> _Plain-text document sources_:
☆ ☆ ☆
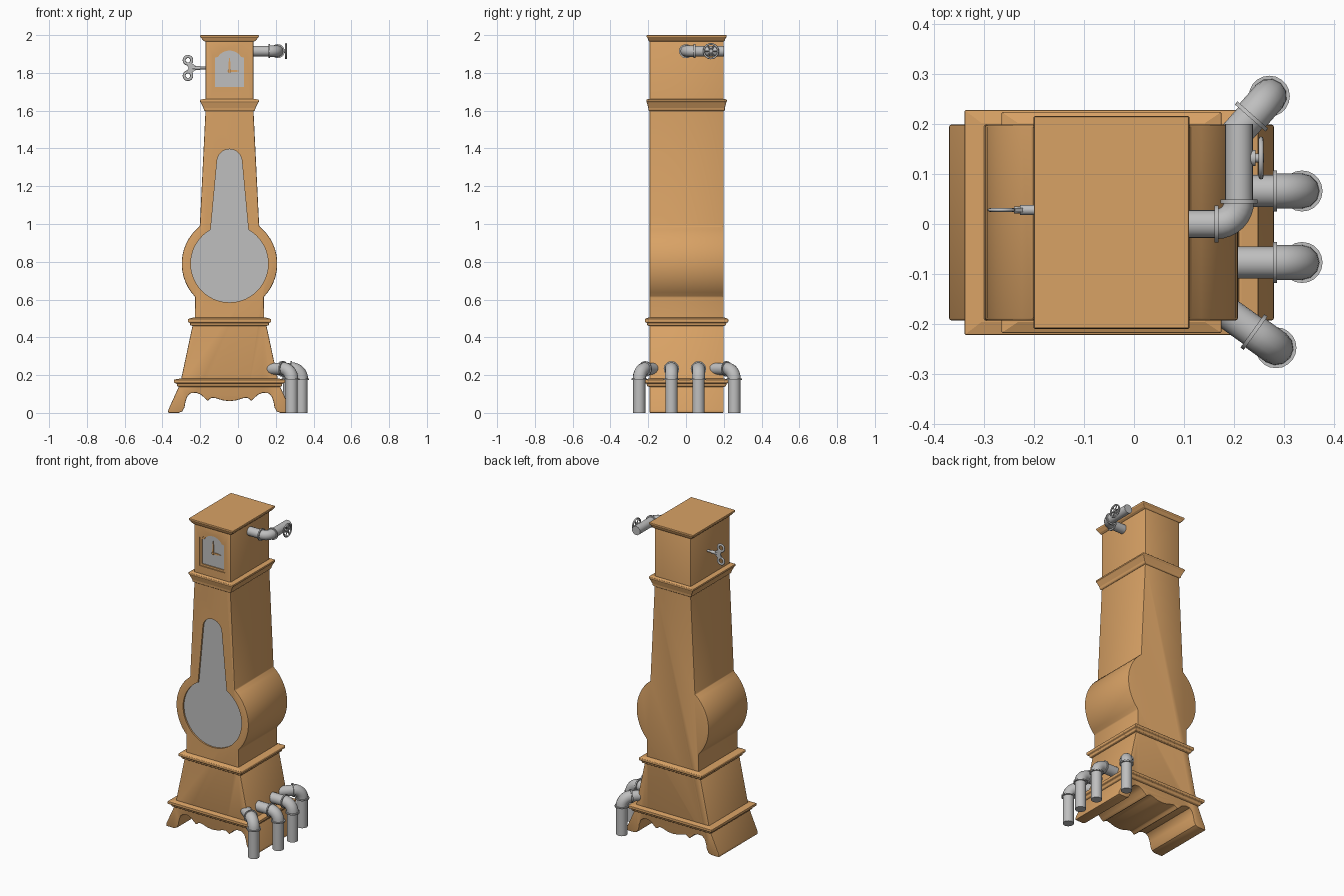
import bpy, bmesh, math
from mathutils import Vector, Matrix

if "Cube" in bpy.data.objects:
    bpy.data.objects.remove(bpy.data.objects["Cube"])

CX, Y0, Y1 = -0.045, -0.193, 0.199      # clock centre line, front and back planes


def material(name, rgb):
    m = bpy.data.materials.new(name)
    m.diffuse_color = (*rgb, 1)
    m.use_nodes = True
    m.node_tree.nodes["Principled BSDF"].inputs["Base Color"].default_value = m.diffuse_color
    return m


WOOD = material("warm_wood", (0.69, 0.36, 0.13))
GREY = material("grey_metal", (0.52, 0.52, 0.52))


def activate(ob):
    bpy.ops.object.select_all(action='DESELECT')
    ob.select_set(True)
    bpy.context.view_layer.objects.active = ob


def finish(name, bm, mat):
    bmesh.ops.recalc_face_normals(bm, faces=bm.faces)
    me = bpy.data.meshes.new(name)
    bm.to_mesh(me)
    bm.free()
    me.materials.append(mat)
    ob = bpy.data.objects.new(name, me)
    bpy.context.collection.objects.link(ob)
    return ob


def smooth(ob, deg=35):
    activate(ob)
    bpy.ops.object.shade_smooth_by_angle(angle=math.radians(deg))


def bevel(ob, width):
    mod = ob.modifiers.new("bevel", 'BEVEL')
    mod.width, mod.segments, mod.limit_method = width, 2, 'ANGLE'
    mod.angle_limit = math.radians(40)
    activate(ob)
    bpy.ops.object.modifier_apply(modifier=mod.name)


def extrude(name, half, y0, y1, mat, mirror=True, cx=CX):
    """Extrude an x-z outline along y; half outlines run from bottom to top."""
    pts = list(half)
    if mirror:
        pts += [(-x, z) for x, z in reversed(half) if x > 1e-6]
    bm = bmesh.new()
    f = bm.faces.new([bm.verts.new((x + cx, y0, z)) for x, z in pts])
    new = bmesh.ops.extrude_face_region(bm, geom=[f])['geom']
    bmesh.ops.translate(bm, vec=(0, y1 - y0, 0),
                        verts=[v for v in new if isinstance(v, bmesh.types.BMVert)])
    return finish(name, bm, mat)


def arc(r, cz, a0, a1, n):
    angles = [math.radians(a0 + (a1 - a0) * i / n) for i in range(n + 1)]
    return [(r * math.cos(a), cz + r * math.sin(a)) for a in angles]


def molding(name, rings):
    """Stack of rectangles: (half width, y overhang, z)."""
    bm = bmesh.new()
    loops = []
    for hx, o, z in rings:
        loops.append([bm.verts.new(p) for p in (
            (CX - hx, Y0 - o, z), (CX + hx, Y0 - o, z), (CX + hx, Y1 + o, z), (CX - hx, Y1 + o, z))])
    for a, b in zip(loops, loops[1:]):
        for i in range(4):
            j = (i + 1) % 4
            bm.faces.new((a[i], a[j], b[j], b[i]))
    bm.faces.new(loops[0])
    bm.faces.new(loops[-1])
    ob = finish(name, bm, WOOD)
    bevel(ob, 0.003)
    return ob


def rod(name, a, b, r, mat=GREY, n=20):
    a, b = Vector(a), Vector(b)
    d = b - a
    bm = bmesh.new()
    bmesh.ops.create_cone(bm, cap_ends=True, segments=n, radius1=r, radius2=r, depth=d.length,
                          matrix=Matrix.Translation((a + b) / 2) @ d.to_track_quat('Z', 'Y').to_matrix().to_4x4())
    ob = finish(name, bm, mat)
    smooth(ob)
    return ob


def ring(name, loc, rot, major, minor, flat=1.0):
    bpy.ops.mesh.primitive_torus_add(location=loc, rotation=rot, major_radius=major, minor_radius=minor,
                                     major_segments=24, minor_segments=8)
    ob = bpy.context.object
    ob.name = name
    ob.scale.z = flat
    ob.data.materials.append(GREY)
    smooth(ob, 60)


def bent_pipe(name, start, flange, d1, d2, bend, end_len, r, elbow_r, flange_r):
    """Pipe from start to flange, a quarter elbow from d1 to d2, then a straight end."""
    s, f, d1, d2 = Vector(start), Vector(flange), Vector(d1).normalized(), Vector(d2)
    e = f + (d1 + d2) * bend
    rod(name + "_inlet", s, f, r)
    rod(name + "_outlet", e, e + d2 * end_len, r)
    cu = bpy.data.curves.new(name + "_elbow", 'CURVE')
    cu.dimensions, cu.bevel_depth, cu.bevel_resolution, cu.use_fill_caps = '3D', elbow_r, 4, True
    sp = cu.splines.new('POLY')
    n = 8
    sp.points.add(n)
    for i in range(n + 1):
        t = math.pi / 2 * i / n
        sp.points[i].co = (*(f + d1 * bend * math.sin(t) + d2 * bend * (1 - math.cos(t))), 1)
    ob = bpy.data.objects.new(name + "_elbow", cu)
    bpy.context.collection.objects.link(ob)
    activate(ob)
    bpy.ops.object.convert(target='MESH')
    ob = bpy.context.object
    if not ob.data.materials:
        ob.data.materials.append(GREY)
    smooth(ob)
    rod(name + "_flange_in", f - d1 * 0.004, f + d1 * 0.004, flange_r)
    rod(name + "_flange_out", e - d2 * 0.004, e + d2 * 0.004, flange_r)


# Clock case: scalloped feet, flared base, round belly, tapered trunk and hood
scallop = [(0, .062), (.035, .066), (.07, .077), (.092, .081), (.105, .073), (.115, .064), (.128, .075),
           (.15, .096), (.175, .106), (.205, .104), (.222, .09), (.233, .06), (.238, .03), (.25, .008), (.27, 0)]
outline = scallop + [(.325, 0), (.324, .016), (.268, .14), (.258, .17), (.195, .465), (.183, .48)]
outline += arc(.253, .79, -43.8, 51.6, 14) + [(.127, 1.6), (.127, 1.985)]
case = extrude("clock_case", outline, Y0, Y1, WOOD)
bevel(case, 0.005)

# Recessed trunk door and dial window
door = [(0, .585)] + arc(.205, .79, -80, 60.8, 20) + arc(.066, 1.33, 5, 90, 8)
dial = [(.078, 1.725), (.078, 1.88), (.06, 1.885)] + arc(.075, 1.843, 45, 90, 6)
frame = [(.09, 1.712), (.09, 1.892), (.068, 1.896)] + arc(.085, 1.845, 40, 90, 6)
for i, (shape, depth) in enumerate(((door, .014), (frame, .006), (dial, .016))):
    cutter = extrude("cutter", shape, Y0 - .05, Y0 + depth, WOOD)
    cutter.hide_render = True
    mod = case.modifiers.new("cut", 'BOOLEAN')
    mod.operation, mod.object, mod.solver = 'DIFFERENCE', cutter, 'EXACT'
    activate(case)
    bpy.ops.object.modifier_apply(modifier=mod.name)
    bpy.data.objects.remove(cutter)
smooth(case, 30)
extrude("trunk_door_glass", door, Y0 + .010, Y0 + .016, GREY)
extrude("dial_face", dial, Y0 + .012, Y0 + .018, GREY)

# Clock hands
PZ = 1.81
extrude("minute_hand", [(-.005, PZ - .01), (.005, PZ - .01), (.004, PZ + .05), (0, PZ + .078), (-.004, PZ + .05)],
        Y0 + .006, Y0 + .010, WOOD, mirror=False)
extrude("hour_hand", [(-.01, PZ - .005), (.035, PZ - .005), (.055, PZ), (.035, PZ + .005), (-.01, PZ + .005)],
        Y0 + .007, Y0 + .011, WOOD, mirror=False)
rod("hand_pivot", (CX, Y0 + .004, PZ), (CX, Y0 + .013, PZ), .008, WOOD, 12)

# Horizontal mouldings
molding("foot_molding", [(.268, .003, .138), (.277, .012, .142), (.28, .016, .155), (.294, .029, .16), (.294, .029, .176), (.26, .003, .182)])
molding("waist_molding", [(.195, .003, .46), (.208, .012, .464), (.208, .014, .476), (.22, .025, .481), (.22, .025, .497), (.187, .003, .506)])
molding("hood_molding", [(.128, .002, 1.597), (.135, .006, 1.602), (.138, .007, 1.615), (.152, .014, 1.643), (.156, .017, 1.648), (.156, .017, 1.658), (.13, .002, 1.663)])
molding("top_cornice", [(.129, .002, 1.965), (.14, .006, 1.972), (.15, .011, 1.985), (.155, .016, 1.99), (.155, .016, 2.0)])

# Four pipes running from the base to the floor: flange position and direction
for i, (x, y, dx, dy) in enumerate(((.235, .215, .66, .75), (.282, .066, 1, 0),
                                    (.282, -.077, 1, 0), (.240, -.216, .81, -.58))):
    d = Vector((dx, dy, 0)).normalized()
    f = Vector((x, y, .233))
    bent_pipe("floor_pipe_%d" % (i + 1), f - d * .12, f, d, (0, 0, -1), .054, .179, .032, .035, .041)

# Hood pipe with its valve wheel
VZ = 1.915
bent_pipe("hood_pipe", (.06, 0, VZ), (.165, 0, VZ), (1, 0, 0), (0, 1, 0), .045, .155, .028, .030, .037)
W = Vector((.254, .132, VZ))
rod("valve_stem", (.22, W.y, VZ), (.26, W.y, VZ), .009, n=12)
rod("valve_collar", (.225, W.y, VZ), (.243, W.y, VZ), .016, n=16)
ring("valve_wheel", W, (0, math.pi / 2, 0), .038, .005)
for i in range(3):
    a = math.pi * i / 3
    v = Vector((0, math.cos(a), math.sin(a))) * .037
    rod("valve_spoke_%d" % (i + 1), W - v, W + v, .0035, n=8)

# Winding key on the left of the hood
KY, KZ = .028, 1.826
rod("key_shaft", (-.16, KY, KZ), (-.24, KY, KZ), .007, n=12)
rod("key_collar", (-.20, KY, KZ), (-.228, KY, KZ), .010, n=16)
extrude("key_plate", [(-.222, KZ - .009), (-.222, KZ + .009), (-.248, KZ + .028), (-.272, KZ + .022), (-.262, KZ),
                      (-.272, KZ - .022), (-.248, KZ - .028)], KY - .004, KY + .004, GREY, mirror=False, cx=0)
for side, s in (("upper", 1), ("lower", -1)):
    ring("key_loop_" + side, (-.265, KY, KZ + s * .041), (math.pi / 2, 0, 0), .020, .008, .55)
☆ ☆ ☆
> _Exercise_:
What should be set down is every line from the opening of the records through the line that contains "m.diffuse_color = (*rgb, 1)", exactly, with pictures left out.

> _Answer to the exercise_:
import bpy, bmesh, math
from mathutils import Vector, Matrix

if "Cube" in bpy.data.objects:
    bpy.data.objects.remove(bpy.data.objects["Cube"])

CX, Y0, Y1 = -0.045, -0.193, 0.199      # clock centre line, front and back planes


def material(name, rgb):
    m = bpy.data.materials.new(name)
    m.diffuse_color = (*rgb, 1)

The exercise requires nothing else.